Activity: Set down the data below from its first line to the line holding "const z0 = j", inclusive; omit all pictures.

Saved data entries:
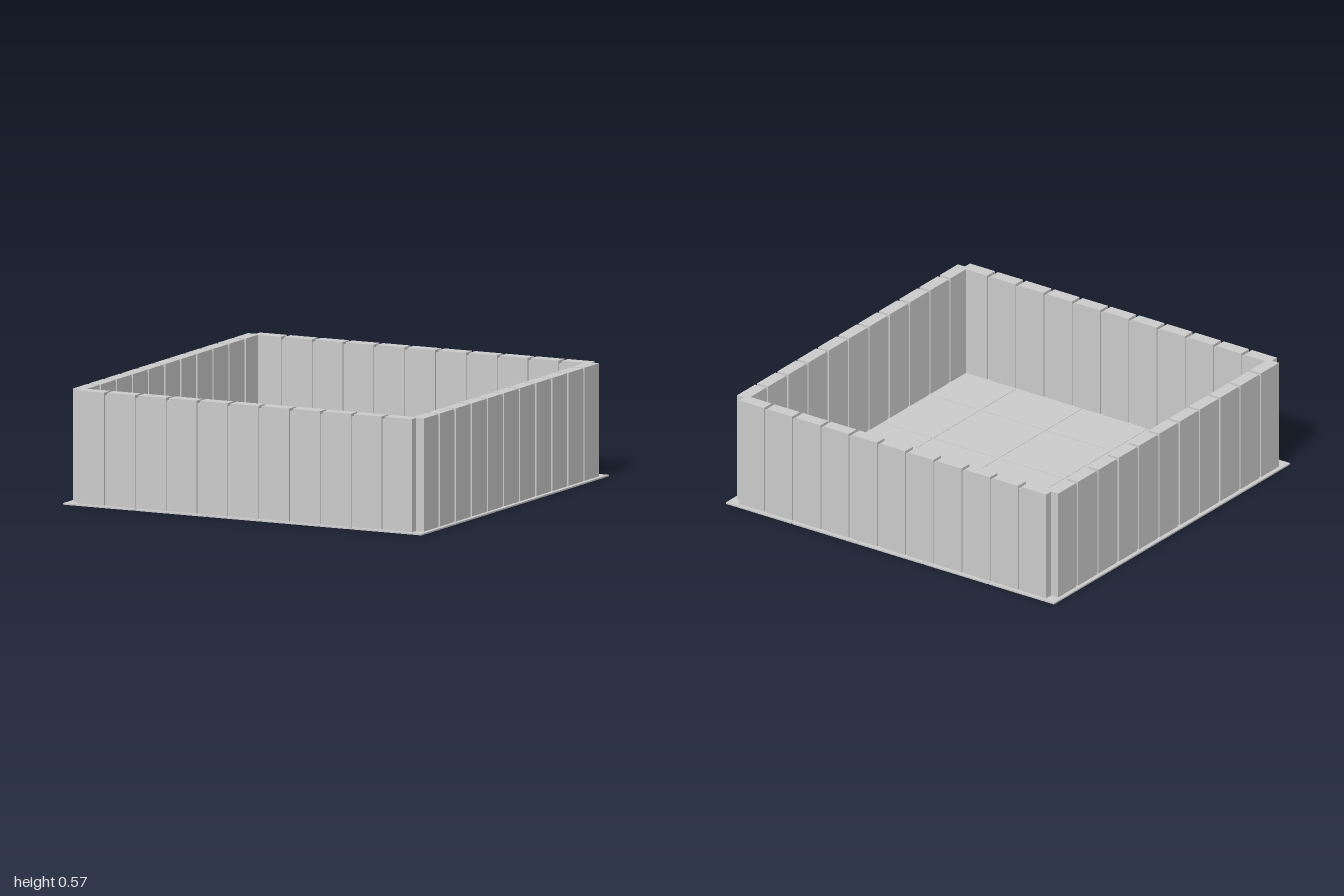
import * as THREE from 'three';

const material = new THREE.MeshStandardMaterial({ color: 0xcccccc, flatShading: true });

const FLOOR = 0.008, TOP = 0.575;        // floor thickness, wall top
const INNER = 0.912, OUTER = 0.978;      // wall faces
const NOTCH = 0.935;                     // step at each outer corner
const PITCH = 0.172, JOINT = 0.018;      // plank spacing, joint width
const TILE = 0.4, SEAM = 0.008;          // floor tile spacing, seam width

function box(parent, name, w, h, d, x, y, z) {
  const mesh = new THREE.Mesh(new THREE.BoxGeometry(w, h, d), material);
  mesh.name = name;
  mesh.position.set(x, y, z);
  parent.add(mesh);
}

// Square tiles with thin recessed strips between them
function createFloor() {
  const floor = new THREE.Group();
  floor.name = 'floor';
  for (let i = -2; i <= 2; i++) {
    for (let j = -2; j <= 2; j++) {
      // Outermost tiles reach the full edge of the floor
      const x0 = i === -2 ? -1 : i * TILE - TILE / 2 + SEAM / 2;
      const x1 = i === 2 ? 1 : i * TILE + TILE / 2 - SEAM / 2;
      const z0 = j === -2 ? -1 : j * TILE - TILE / 2 + SEAM / 2;
      const z1 = j === 2 ? 1 : j * TILE + TILE / 2 - SEAM / 2;
      box(floor, 'floorTile', x1 - x0, FLOOR, z1 - z0, (x0 + x1) / 2, FLOOR / 2, (z0 + z1) / 2);
    }
  }
  for (const s of [-0.6, -0.2, 0.2, 0.6]) {
    box(floor, 'floorSeam', SEAM, FLOOR / 2, 2, s, FLOOR / 2, 0);
    box(floor, 'floorSeam', 2, FLOOR / 2, SEAM, 0, FLOOR / 2, s);
  }
  return floor;
}

// Nine planks with recessed joints, plus the corner post at the +x end
function createWall() {
  const wall = new THREE.Group();
  wall.name = 'wall';
  const height = TOP - FLOOR, depth = OUTER - INNER, z = (OUTER + INNER) / 2;
  for (let i = -4; i <= 4; i++) {
    box(wall, 'wallPlank', PITCH - JOINT, height, depth, i * PITCH, FLOOR + height / 2, z);
  }
  const jointHeight = height - 0.015;
  for (let i = -4.5; i <= 4.5; i++) {
    box(wall, 'wallJoint', JOINT, jointHeight, depth - 0.014, i * PITCH, FLOOR + jointHeight / 2, z);
  }

  // Corner post: L-shaped plan with its outer corner cut away
  const end = 4.5 * PITCH + JOINT / 2;
  const plan = [
    [end, OUTER], [NOTCH, OUTER], [NOTCH, NOTCH], [OUTER, NOTCH],
    [OUTER, end], [INNER, end], [INNER, INNER], [end, INNER],
  ].map(([x, y]) => new THREE.Vector2(x, y));
  const geometry = new THREE.ExtrudeGeometry(new THREE.Shape(plan), { depth: height, bevelEnabled: false });
  geometry.rotateX(-Math.PI / 2);
  const corner = new THREE.Mesh(geometry, material);
  corner.name = 'cornerPost';
  corner.position.y = FLOOR;
  wall.add(corner);
  return wall;
}

export function createModel() {
  const model = new THREE.Group();
  model.name = 'walledEnclosure';
  model.add(createFloor());
  ['frontWall', 'leftWall', 'backWall', 'rightWall'].forEach((name, i) => {
    const wall = createWall();
    wall.name = name;
    wall.rotation.y = i * Math.PI / 2;
    model.add(wall);
  });
  return model;
}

Completed task:
import * as THREE from 'three';

const material = new THREE.MeshStandardMaterial({ color: 0xcccccc, flatShading: true });

const FLOOR = 0.008, TOP = 0.575;        // floor thickness, wall top
const INNER = 0.912, OUTER = 0.978;      // wall faces
const NOTCH = 0.935;                     // step at each outer corner
const PITCH = 0.172, JOINT = 0.018;      // plank spacing, joint width
const TILE = 0.4, SEAM = 0.008;          // floor tile spacing, seam width

function box(parent, name, w, h, d, x, y, z) {
  const mesh = new THREE.Mesh(new THREE.BoxGeometry(w, h, d), material);
  mesh.name = name;
  mesh.position.set(x, y, z);
  parent.add(mesh);
}

// Square tiles with thin recessed strips between them
function createFloor() {
  const floor = new THREE.Group();
  floor.name = 'floor';
  for (let i = -2; i <= 2; i++) {
    for (let j = -2; j <= 2; j++) {
      // Outermost tiles reach the full edge of the floor
      const x0 = i === -2 ? -1 : i * TILE - TILE / 2 + SEAM / 2;
      const x1 = i === 2 ? 1 : i * TILE + TILE / 2 - SEAM / 2;
      const z0 = j === -2 ? -1 : j * TILE - TILE / 2 + SEAM / 2;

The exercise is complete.